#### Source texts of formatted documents

BEGIN

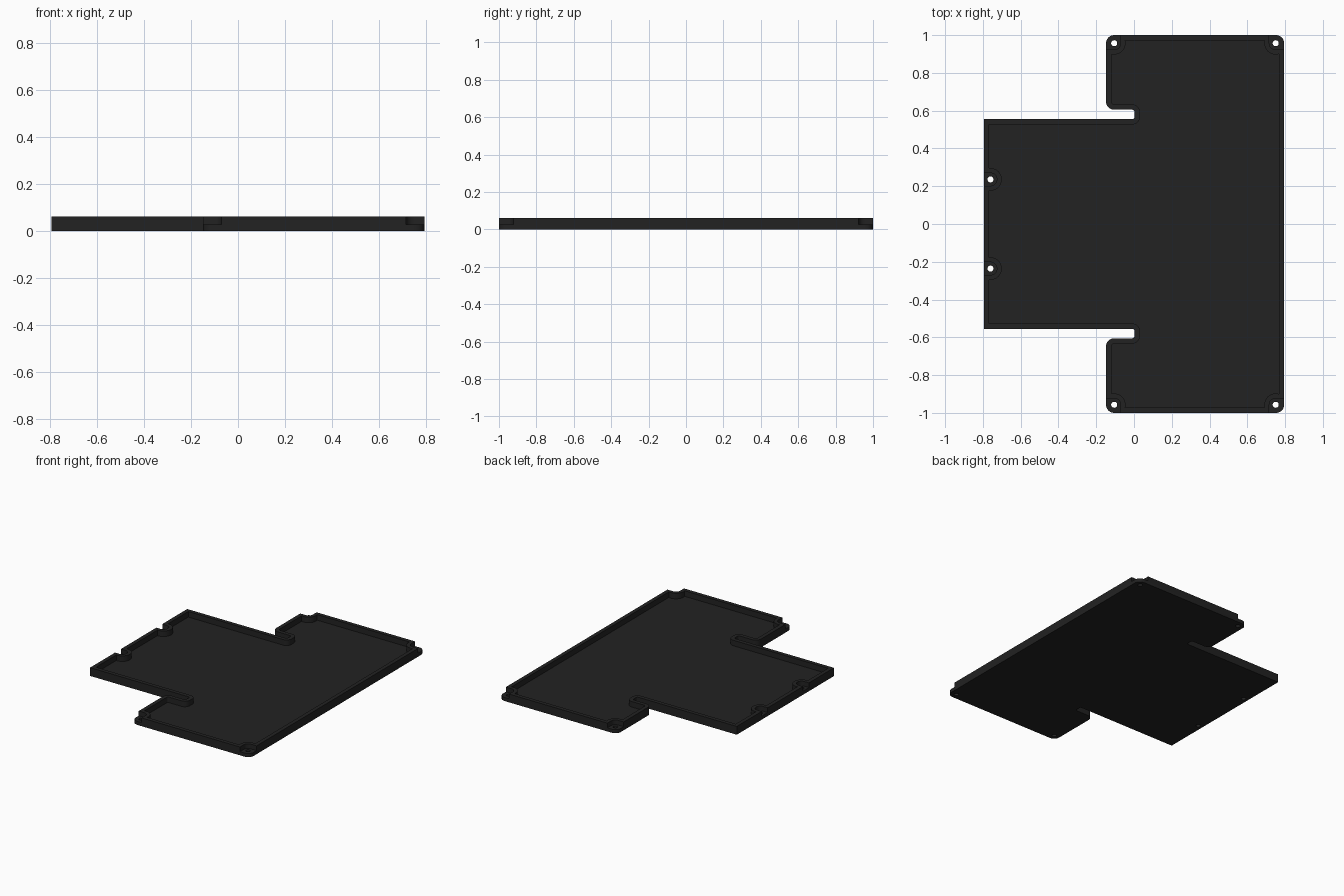
import bpy, bmesh, math
from mathutils import Vector

if "Cube" in bpy.data.objects:
    bpy.data.objects.remove(bpy.data.objects["Cube"])

H, FLOOR, LEDGE, WALL = 0.06, 0.02, 0.026, 0.028
HX, ARM, SLOT_IN, SLOT_OUT, R = 0.795, -0.148, 0.555, 0.605, 0.043

black = bpy.data.materials.new("matte black")
black.diffuse_color = (0.016, 0.016, 0.016, 1)
black.use_nodes = True
black.node_tree.nodes["Principled BSDF"].inputs["Base Color"].default_value = black.diffuse_color


def rounded(corners, inset=0.0, seg=8):
    """Counter-clockwise outline from (x, y, radius) corners, moved inward by inset."""
    pts, n = [], len(corners)
    for i, (x, y, r) in enumerate(corners):
        p = Vector((x, y))
        a = (p - Vector(corners[i - 1][:2])).normalized()
        b = (Vector(corners[(i + 1) % n][:2]) - p).normalized()
        convex = a.x * b.y - a.y * b.x > 0
        p = p + (b - a) * inset * (1 if convex else -1)
        if r > 0:
            r = max(r - inset, 0.004) if convex else r + inset
        if r <= 0:
            pts.append(p)
            continue
        c = p + (b - a) * r
        for k in range(seg + 1):
            t = k / seg * math.pi / 2
            pts.append(c - b * r * math.cos(t) + a * r * math.sin(t))
    return pts


def circle(x, y, r, n=32):
    return [Vector((x + r * math.cos(2 * math.pi * k / n),
                    y + r * math.sin(2 * math.pi * k / n))) for k in range(n)]


def prism(name, pts, z0, z1):
    bm = bmesh.new()
    face = bm.faces.new([bm.verts.new((p.x, p.y, z0)) for p in pts])
    top = bmesh.ops.extrude_face_region(bm, geom=[face])["geom"]
    bmesh.ops.translate(bm, vec=(0, 0, z1 - z0),
                        verts=[v for v in top if isinstance(v, bmesh.types.BMVert)])
    bmesh.ops.recalc_face_normals(bm, faces=bm.faces)
    me = bpy.data.meshes.new(name)
    bm.to_mesh(me)
    bm.free()
    me.materials.append(black)
    ob = bpy.data.objects.new(name, me)
    bpy.context.collection.objects.link(ob)
    return ob


def cut(target, cutter):
    """Subtract the cutter from the target and discard it."""
    m = target.modifiers.new("cut", "BOOLEAN")
    m.operation, m.object, m.solver = "DIFFERENCE", cutter, "EXACT"
    bpy.context.view_layer.objects.active = target
    bpy.ops.object.modifier_apply(modifier=m.name)
    bpy.data.objects.remove(cutter)


# Tray outline: wide panel on the right, narrower panel on the left, two slots
upper = [(HX, 1, R), (ARM, 1, R), (ARM, SLOT_OUT, R),
         (0.003, SLOT_OUT, 0.012), (0.003, SLOT_IN, 0.012), (-HX, SLOT_IN, 0)]
outline = upper + [(x, -y, r) for x, y, r in reversed(upper)]
tray = prism("tray", rounded(outline), 0, H)

# Cavity, leaving a rim and round screw bosses
cavity = prism("cavity_cutter", rounded(outline, WALL), FLOOR, H + 0.1)
corner_holes = [(x, s * 0.957) for s in (1, -1) for x in (-0.105, 0.75)]
side_holes = [(-0.76, s * 0.236) for s in (1, -1)]
for x, y in corner_holes + side_holes:
    cut(cavity, prism("boss_keepout", circle(x, y, 0.06), -0.1, 0.3))
cut(tray, cavity)

# Screw recesses open to the outside edge, and through holes
N = 0.034
for x, y in corner_holes + side_holes:
    x0, x1, y0, y1 = x - N, x + N, y - N, y + N
    left, right = x < 0, x > 0
    if left:
        x0 -= 0.1
    else:
        x1 += 0.1
    r_in = N * 0.98
    if abs(y) < 0.5:
        box = [(x0, y0, 0), (x1, y0, r_in), (x1, y1, r_in), (x0, y1, 0)]
    else:
        if y > 0:
            y1 += 0.1
        else:
            y0 -= 0.1
        box = [(x0, y0, r_in * (right and y > 0)), (x1, y0, r_in * (left and y > 0)),
               (x1, y1, r_in * (left and y < 0)), (x0, y1, r_in * (right and y < 0))]
    cut(tray, prism("recess_cutter", rounded(box), LEDGE, H + 0.1))
    cut(tray, prism("hole_cutter", circle(x, y, 0.016, 24), -0.1, 0.3))

# Smooth the rounded corners, keep edges crisp
bpy.ops.object.select_all(action="DESELECT")
tray.select_set(True)
bpy.context.view_layer.objects.active = tray
bpy.ops.object.shade_smooth_by_angle(angle=math.radians(30))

END

#### TASK PROMPT
Going through the records, work out how many lines contain the word "return". Please answer with the number only.

#### EXPECTED ANSWER
3